• **Problem**:
From the records below, please repeat exactly the line that has "mesh.materials.append(mat)", the line that has "y1, mat, mirror)", and every line between them, and nothing else.

********

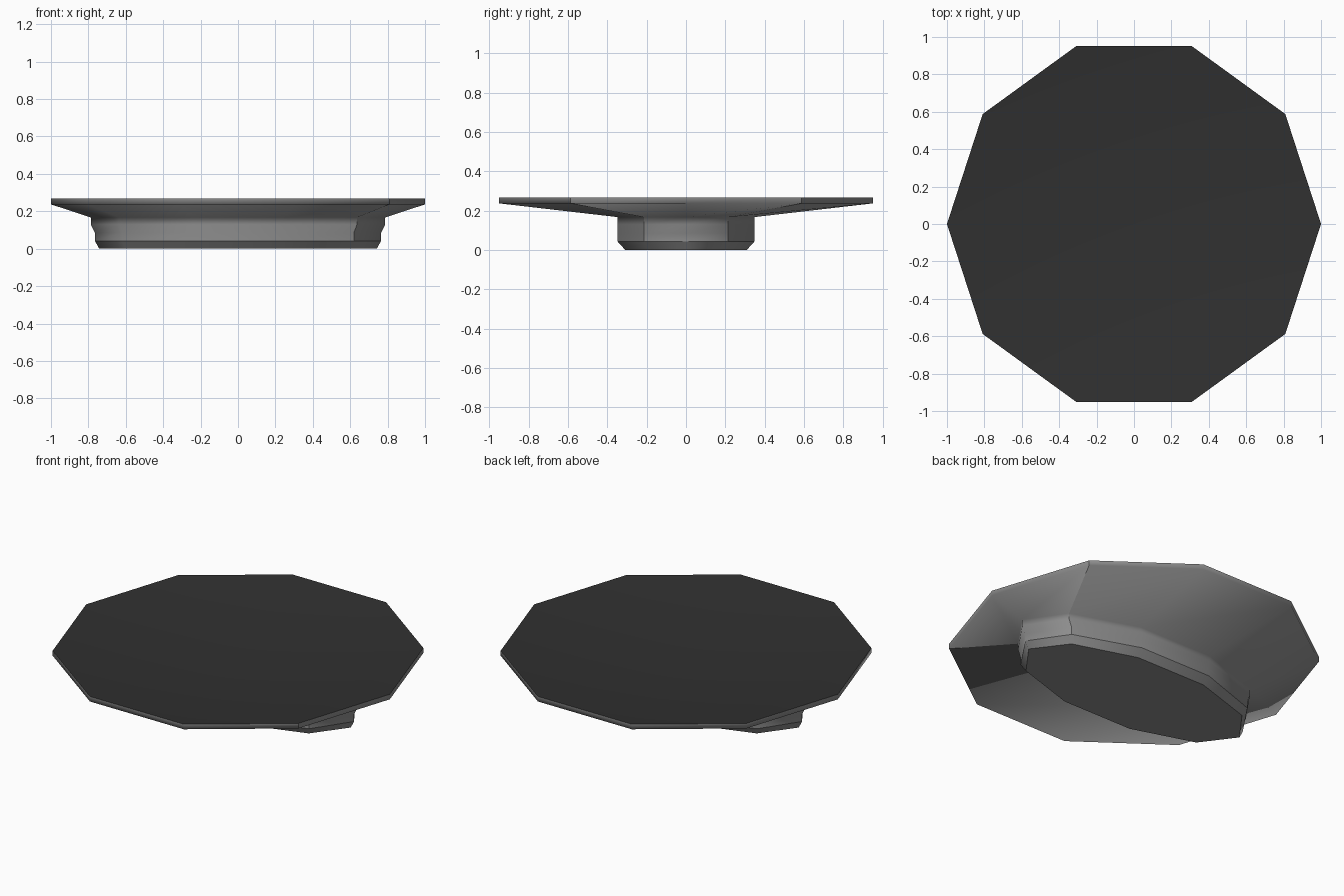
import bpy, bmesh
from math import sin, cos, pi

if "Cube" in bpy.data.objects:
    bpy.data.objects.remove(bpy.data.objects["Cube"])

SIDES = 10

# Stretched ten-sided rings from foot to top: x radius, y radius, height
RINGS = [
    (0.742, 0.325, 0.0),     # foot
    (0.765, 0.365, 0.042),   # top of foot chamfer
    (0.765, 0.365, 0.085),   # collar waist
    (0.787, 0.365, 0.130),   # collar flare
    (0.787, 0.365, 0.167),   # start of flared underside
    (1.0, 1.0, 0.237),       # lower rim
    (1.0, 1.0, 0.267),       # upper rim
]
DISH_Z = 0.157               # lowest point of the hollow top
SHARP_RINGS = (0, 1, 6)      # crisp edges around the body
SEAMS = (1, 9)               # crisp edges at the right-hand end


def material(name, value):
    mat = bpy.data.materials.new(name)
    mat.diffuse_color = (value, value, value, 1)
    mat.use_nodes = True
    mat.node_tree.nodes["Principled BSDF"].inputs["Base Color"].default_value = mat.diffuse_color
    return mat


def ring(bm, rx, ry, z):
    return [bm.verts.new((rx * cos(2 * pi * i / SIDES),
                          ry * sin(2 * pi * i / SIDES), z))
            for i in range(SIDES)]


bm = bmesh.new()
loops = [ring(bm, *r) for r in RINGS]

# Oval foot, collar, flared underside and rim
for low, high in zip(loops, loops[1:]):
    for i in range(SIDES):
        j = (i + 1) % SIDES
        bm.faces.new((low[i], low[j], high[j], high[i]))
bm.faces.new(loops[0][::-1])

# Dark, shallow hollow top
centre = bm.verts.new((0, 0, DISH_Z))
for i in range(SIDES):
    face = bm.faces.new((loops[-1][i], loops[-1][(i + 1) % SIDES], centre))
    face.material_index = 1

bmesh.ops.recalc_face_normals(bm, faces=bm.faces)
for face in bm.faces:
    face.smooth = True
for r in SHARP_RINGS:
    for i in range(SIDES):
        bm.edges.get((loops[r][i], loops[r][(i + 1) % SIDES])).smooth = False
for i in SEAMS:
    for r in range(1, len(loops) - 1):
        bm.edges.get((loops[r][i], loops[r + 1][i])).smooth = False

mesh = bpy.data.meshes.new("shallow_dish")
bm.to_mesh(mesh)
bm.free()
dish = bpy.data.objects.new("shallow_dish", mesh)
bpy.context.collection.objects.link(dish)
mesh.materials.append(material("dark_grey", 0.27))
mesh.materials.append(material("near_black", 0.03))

********

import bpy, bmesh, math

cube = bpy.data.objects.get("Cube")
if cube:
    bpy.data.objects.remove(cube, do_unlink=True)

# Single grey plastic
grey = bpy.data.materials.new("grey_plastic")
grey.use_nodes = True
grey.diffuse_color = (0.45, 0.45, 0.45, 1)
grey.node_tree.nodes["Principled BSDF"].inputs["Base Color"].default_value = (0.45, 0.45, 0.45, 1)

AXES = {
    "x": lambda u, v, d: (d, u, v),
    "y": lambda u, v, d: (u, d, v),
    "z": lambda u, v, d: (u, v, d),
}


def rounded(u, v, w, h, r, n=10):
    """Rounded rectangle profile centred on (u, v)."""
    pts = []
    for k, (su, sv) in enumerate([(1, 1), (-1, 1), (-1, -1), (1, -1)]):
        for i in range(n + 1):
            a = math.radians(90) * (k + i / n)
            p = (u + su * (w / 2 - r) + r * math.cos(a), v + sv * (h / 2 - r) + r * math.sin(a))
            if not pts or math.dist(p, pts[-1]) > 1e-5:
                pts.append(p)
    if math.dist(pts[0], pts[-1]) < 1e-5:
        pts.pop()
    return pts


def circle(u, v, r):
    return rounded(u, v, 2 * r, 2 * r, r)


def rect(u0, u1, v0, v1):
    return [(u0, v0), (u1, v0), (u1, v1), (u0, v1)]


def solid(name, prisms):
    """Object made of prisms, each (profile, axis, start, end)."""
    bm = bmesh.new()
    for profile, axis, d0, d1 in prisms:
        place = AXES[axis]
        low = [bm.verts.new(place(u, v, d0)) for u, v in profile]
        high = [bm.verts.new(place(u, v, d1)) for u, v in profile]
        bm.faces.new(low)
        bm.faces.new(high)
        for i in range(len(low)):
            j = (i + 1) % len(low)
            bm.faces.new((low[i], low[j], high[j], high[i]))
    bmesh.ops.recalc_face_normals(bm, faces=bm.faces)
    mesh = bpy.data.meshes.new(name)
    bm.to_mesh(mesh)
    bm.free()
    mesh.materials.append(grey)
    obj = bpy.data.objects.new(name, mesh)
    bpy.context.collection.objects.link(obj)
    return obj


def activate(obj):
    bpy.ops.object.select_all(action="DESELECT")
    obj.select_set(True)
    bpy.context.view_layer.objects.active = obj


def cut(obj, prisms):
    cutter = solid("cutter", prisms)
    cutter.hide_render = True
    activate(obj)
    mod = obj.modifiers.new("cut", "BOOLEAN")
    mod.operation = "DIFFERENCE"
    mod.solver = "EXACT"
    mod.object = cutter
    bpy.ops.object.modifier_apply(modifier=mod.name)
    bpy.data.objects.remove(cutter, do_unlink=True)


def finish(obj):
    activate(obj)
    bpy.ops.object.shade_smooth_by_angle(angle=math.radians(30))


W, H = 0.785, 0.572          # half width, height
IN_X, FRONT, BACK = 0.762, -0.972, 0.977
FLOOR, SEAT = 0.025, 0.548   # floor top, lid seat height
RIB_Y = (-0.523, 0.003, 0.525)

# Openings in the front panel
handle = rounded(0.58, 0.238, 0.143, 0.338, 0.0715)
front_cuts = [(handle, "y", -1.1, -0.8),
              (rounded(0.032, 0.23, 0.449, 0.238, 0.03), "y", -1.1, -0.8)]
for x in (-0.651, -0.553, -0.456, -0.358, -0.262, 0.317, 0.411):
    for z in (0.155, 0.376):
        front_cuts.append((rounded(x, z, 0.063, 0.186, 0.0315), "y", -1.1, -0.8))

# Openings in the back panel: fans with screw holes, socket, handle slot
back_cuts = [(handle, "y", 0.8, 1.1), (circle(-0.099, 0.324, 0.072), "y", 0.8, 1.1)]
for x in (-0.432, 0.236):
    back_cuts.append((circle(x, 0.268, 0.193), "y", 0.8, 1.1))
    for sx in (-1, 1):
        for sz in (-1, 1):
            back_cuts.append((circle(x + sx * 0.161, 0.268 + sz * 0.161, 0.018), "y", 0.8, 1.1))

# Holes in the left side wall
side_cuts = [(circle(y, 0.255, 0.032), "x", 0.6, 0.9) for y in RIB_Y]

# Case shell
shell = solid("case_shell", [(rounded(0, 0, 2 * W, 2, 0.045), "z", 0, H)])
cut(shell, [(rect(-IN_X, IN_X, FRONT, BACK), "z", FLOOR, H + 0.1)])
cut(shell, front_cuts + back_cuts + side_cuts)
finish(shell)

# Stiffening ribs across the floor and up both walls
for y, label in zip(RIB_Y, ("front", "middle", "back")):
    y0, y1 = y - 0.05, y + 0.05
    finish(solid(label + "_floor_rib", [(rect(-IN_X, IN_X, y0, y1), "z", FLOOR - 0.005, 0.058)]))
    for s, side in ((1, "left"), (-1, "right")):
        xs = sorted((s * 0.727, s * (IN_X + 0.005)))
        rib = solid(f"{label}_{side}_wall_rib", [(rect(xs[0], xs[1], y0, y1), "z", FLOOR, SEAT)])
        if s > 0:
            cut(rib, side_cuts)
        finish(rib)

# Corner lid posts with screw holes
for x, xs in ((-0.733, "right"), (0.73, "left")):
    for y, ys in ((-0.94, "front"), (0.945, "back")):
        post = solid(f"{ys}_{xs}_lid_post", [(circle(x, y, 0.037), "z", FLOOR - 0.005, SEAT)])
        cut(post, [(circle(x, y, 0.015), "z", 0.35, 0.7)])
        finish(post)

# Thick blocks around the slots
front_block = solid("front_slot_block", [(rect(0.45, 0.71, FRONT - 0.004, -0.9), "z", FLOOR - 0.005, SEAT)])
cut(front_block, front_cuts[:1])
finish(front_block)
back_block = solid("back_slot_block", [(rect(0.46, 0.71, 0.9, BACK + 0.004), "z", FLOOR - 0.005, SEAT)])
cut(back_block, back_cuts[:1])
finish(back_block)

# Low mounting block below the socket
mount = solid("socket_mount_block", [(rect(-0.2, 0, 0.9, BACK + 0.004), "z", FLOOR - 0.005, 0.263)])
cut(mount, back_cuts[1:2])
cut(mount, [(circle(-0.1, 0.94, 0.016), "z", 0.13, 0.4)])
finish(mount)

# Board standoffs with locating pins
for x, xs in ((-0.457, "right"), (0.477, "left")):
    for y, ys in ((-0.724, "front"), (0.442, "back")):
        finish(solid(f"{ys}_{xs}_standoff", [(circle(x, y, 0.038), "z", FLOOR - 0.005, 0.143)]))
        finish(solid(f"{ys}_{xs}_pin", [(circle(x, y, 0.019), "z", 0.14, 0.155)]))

********

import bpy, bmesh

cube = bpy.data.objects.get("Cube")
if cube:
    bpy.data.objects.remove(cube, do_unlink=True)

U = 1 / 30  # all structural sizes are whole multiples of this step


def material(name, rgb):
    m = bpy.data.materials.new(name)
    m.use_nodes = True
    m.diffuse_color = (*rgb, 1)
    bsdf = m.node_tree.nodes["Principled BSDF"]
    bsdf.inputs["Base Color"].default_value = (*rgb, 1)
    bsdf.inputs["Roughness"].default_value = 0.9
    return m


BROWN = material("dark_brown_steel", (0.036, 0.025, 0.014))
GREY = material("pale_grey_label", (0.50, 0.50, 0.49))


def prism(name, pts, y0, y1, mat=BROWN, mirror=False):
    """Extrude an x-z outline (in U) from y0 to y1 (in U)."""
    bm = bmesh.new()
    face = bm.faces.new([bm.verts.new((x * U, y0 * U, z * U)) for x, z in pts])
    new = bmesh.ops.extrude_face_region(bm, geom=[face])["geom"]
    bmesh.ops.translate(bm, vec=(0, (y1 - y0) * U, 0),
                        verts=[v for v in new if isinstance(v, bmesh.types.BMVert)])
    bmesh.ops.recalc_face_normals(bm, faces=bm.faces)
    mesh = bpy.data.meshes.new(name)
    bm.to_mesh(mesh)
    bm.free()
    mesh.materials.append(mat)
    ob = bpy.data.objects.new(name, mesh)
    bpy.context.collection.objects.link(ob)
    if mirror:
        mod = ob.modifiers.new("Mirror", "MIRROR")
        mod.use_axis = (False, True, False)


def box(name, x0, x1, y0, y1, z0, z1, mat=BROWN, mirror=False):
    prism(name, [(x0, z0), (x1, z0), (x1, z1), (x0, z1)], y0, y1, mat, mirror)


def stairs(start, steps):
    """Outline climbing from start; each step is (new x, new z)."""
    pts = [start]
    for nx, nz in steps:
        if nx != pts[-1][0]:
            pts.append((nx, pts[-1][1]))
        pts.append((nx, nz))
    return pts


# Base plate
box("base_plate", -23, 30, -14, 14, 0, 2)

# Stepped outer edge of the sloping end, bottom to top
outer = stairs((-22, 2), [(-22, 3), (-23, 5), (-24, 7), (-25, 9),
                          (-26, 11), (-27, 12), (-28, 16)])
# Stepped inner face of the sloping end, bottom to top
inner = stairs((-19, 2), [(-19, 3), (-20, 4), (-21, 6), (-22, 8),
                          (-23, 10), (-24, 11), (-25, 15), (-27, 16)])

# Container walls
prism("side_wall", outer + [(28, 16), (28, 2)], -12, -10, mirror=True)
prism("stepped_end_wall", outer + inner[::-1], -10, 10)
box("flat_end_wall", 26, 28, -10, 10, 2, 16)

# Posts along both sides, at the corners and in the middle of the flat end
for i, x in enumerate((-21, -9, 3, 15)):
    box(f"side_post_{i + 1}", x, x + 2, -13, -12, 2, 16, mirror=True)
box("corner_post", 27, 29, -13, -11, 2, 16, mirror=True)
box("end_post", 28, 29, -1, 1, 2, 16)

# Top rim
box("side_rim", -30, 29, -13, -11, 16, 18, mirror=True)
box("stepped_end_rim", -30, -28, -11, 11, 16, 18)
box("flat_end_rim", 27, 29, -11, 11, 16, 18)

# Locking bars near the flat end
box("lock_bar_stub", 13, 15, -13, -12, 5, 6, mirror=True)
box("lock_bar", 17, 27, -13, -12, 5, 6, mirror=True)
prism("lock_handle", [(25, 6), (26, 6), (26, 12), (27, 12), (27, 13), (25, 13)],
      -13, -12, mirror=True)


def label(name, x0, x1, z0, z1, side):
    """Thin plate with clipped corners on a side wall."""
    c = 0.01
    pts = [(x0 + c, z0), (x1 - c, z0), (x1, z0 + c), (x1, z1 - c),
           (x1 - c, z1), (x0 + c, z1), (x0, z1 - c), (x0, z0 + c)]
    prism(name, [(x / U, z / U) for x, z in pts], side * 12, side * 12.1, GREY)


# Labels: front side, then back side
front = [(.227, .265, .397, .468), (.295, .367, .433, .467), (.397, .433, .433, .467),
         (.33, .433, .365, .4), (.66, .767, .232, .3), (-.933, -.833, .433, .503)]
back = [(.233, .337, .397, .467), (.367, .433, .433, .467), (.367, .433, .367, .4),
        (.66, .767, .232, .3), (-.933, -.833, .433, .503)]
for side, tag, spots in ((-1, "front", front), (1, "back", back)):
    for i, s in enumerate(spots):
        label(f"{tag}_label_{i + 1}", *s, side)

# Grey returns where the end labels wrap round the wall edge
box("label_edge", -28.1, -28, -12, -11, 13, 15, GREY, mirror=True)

********

• **Written answer**:
    mesh.materials.append(mat)
    ob = bpy.data.objects.new(name, mesh)
    bpy.context.collection.objects.link(ob)
    if mirror:
        mod = ob.modifiers.new("Mirror", "MIRROR")
        mod.use_axis = (False, True, False)


def box(name, x0, x1, y0, y1, z0, z1, mat=BROWN, mirror=False):
    prism(name, [(x0, z0), (x1, z0), (x1, z1), (x0, z1)], y0, y1, mat, mirror)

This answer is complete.